Jin Oh Riot Games — From Games to Culture: “League of Legends: The Orchestra”
In Worldwide Publishing (WWP) at Riot, we believe that publishing advances player culture. We want gaming to be a lifestyle choice; our goals go far beyond simply getting games into the hands of players.
One of the most critical paths to achieving this requires we have a true understanding of our audience: players. Players must know, and feel, that we understand them and their cultures, no matter where they live around the globe. Riot’s locally empowered teams exist to maximize the resonance of their experiences by building relationships that are deep and enduring.
In fact, the origin of the word “resonance” comes from music. We like this word at Riot because it speaks to the transition from a mere sound into a musical note, from static into beauty. When we go to work every day, we’re not looking to make a distraction or a toy: we’re here to make art, to make space for players to perform in their own unique style and be rewarded for it. And a fundamental part of that art is the music we craft, tailored to each character with detail and passion.
One of the amazing things about music is that it can be so transformed by its context. When you hear it in the game, it means one thing. When you’re humming the same theme by yourself, it takes on a different meaning, a different weight. And if you put that same theme in one of the world’s great concert halls, performed by one of its great orchestras, it gains a majesty and a power you can find nowhere else. We know our music has the potential to thrive in that kind of space. So we made a choice to bring that potential to life by creating an event entirely dedicated to our music, called League of Legends: The Orchestra.

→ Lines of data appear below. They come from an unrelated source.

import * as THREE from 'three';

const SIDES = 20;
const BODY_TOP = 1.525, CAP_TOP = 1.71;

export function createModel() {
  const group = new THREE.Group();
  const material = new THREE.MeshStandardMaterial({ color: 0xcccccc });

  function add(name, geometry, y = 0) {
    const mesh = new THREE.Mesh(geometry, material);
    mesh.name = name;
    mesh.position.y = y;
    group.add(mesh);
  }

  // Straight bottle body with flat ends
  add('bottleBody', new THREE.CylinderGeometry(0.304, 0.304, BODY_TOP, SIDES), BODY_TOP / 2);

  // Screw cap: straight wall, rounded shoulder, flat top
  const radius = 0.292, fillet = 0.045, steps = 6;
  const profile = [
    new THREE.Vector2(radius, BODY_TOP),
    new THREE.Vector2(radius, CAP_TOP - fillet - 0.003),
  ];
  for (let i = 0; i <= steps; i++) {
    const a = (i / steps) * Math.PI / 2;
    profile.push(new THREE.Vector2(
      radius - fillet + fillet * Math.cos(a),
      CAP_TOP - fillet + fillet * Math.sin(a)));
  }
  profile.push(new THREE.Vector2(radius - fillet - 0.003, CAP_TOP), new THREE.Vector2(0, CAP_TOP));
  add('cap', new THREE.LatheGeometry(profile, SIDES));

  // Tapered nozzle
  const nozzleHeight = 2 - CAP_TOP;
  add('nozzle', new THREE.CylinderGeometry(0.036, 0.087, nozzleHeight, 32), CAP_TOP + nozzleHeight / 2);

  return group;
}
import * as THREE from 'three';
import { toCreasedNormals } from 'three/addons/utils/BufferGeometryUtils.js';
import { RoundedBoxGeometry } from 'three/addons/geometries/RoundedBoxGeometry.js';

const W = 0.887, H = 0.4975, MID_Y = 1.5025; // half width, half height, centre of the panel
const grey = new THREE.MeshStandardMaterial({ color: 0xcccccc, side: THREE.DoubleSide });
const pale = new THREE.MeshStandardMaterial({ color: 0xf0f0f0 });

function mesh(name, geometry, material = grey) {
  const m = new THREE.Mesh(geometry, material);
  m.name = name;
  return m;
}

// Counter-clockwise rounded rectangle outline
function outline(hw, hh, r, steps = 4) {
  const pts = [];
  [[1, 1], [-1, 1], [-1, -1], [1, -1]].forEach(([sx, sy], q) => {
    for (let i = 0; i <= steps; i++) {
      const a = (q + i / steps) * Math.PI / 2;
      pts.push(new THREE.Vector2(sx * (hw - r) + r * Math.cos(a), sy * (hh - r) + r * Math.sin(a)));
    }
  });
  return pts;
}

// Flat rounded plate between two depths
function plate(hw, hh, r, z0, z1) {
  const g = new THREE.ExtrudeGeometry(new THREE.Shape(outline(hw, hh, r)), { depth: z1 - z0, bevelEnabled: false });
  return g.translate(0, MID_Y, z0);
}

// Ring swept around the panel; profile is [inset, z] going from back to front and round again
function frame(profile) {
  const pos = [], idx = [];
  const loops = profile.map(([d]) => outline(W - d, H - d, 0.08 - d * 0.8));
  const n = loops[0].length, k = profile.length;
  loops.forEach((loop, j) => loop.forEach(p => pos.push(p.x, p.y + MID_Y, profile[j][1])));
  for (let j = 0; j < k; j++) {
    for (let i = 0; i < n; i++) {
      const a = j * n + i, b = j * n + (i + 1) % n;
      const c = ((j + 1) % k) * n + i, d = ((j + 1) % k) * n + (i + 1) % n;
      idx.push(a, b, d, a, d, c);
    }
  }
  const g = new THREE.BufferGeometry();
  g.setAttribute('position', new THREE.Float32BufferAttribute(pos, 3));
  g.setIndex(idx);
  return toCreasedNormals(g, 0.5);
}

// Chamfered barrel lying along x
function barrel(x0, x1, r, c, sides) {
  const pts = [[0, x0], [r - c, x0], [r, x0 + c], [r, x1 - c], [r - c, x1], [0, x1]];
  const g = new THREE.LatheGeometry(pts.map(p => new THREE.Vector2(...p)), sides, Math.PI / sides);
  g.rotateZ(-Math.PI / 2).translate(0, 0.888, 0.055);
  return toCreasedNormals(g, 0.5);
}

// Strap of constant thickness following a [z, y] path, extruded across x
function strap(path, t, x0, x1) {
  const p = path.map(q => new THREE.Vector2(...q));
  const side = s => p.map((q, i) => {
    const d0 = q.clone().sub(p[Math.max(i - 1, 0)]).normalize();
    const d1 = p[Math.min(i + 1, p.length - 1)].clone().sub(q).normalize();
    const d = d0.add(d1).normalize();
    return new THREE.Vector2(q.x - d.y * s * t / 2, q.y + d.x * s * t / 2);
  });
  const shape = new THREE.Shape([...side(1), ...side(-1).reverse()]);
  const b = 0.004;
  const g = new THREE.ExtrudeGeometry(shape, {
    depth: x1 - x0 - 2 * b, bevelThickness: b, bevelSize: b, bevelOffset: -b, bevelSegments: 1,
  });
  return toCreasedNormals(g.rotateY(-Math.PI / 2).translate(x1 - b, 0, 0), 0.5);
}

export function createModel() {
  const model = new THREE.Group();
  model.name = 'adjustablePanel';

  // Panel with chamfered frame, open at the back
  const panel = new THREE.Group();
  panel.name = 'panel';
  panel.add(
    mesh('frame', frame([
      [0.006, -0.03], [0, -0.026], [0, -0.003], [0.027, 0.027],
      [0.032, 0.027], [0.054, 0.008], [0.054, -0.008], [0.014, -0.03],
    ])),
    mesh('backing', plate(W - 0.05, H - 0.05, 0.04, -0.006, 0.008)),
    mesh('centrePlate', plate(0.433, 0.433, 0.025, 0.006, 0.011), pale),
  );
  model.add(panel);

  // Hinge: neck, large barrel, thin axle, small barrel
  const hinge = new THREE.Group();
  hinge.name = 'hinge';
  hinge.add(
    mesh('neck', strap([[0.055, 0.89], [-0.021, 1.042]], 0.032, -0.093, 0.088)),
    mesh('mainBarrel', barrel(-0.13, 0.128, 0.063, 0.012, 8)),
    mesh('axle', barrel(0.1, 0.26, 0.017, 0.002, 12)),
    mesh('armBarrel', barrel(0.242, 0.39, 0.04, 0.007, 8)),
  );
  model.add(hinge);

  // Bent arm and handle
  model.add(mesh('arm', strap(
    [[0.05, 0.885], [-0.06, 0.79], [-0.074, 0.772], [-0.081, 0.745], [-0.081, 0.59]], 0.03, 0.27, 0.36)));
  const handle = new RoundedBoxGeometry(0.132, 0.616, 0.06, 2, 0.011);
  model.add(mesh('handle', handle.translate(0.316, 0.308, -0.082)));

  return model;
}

The KBS Symphony Orchestra, which is the leading symphony orchestra in Korea, will bring theme music from the game to life on stage along with the Seoul Metropolitan Youth Traditional Music Orchestra. All of this will take place at the most prestigious stage in the country, the Sejong Center in Seoul, considered by many to be the Carnegie Hall of Korea. This will mark the very first time that the Sejong Center will present a show with music from a video game. That’s what we mean when we say we want to advance player culture: we want to normalize our art in traditional spaces, to show that what we make is every bit as worthy as the classics are.
As a Korean citizen, I am incredibly proud to see our games come to life in such an impactful and creative way. Riot’s support of our country’s cultural community feels both humbling and full-circle for me, having helped to establish Riot’s Korean presence in 2011. This celebration of LoL’s music serves as a reminder of just how powerful our local teams are: their dedication to building local relationships allows player culture to flourish far beyond our games.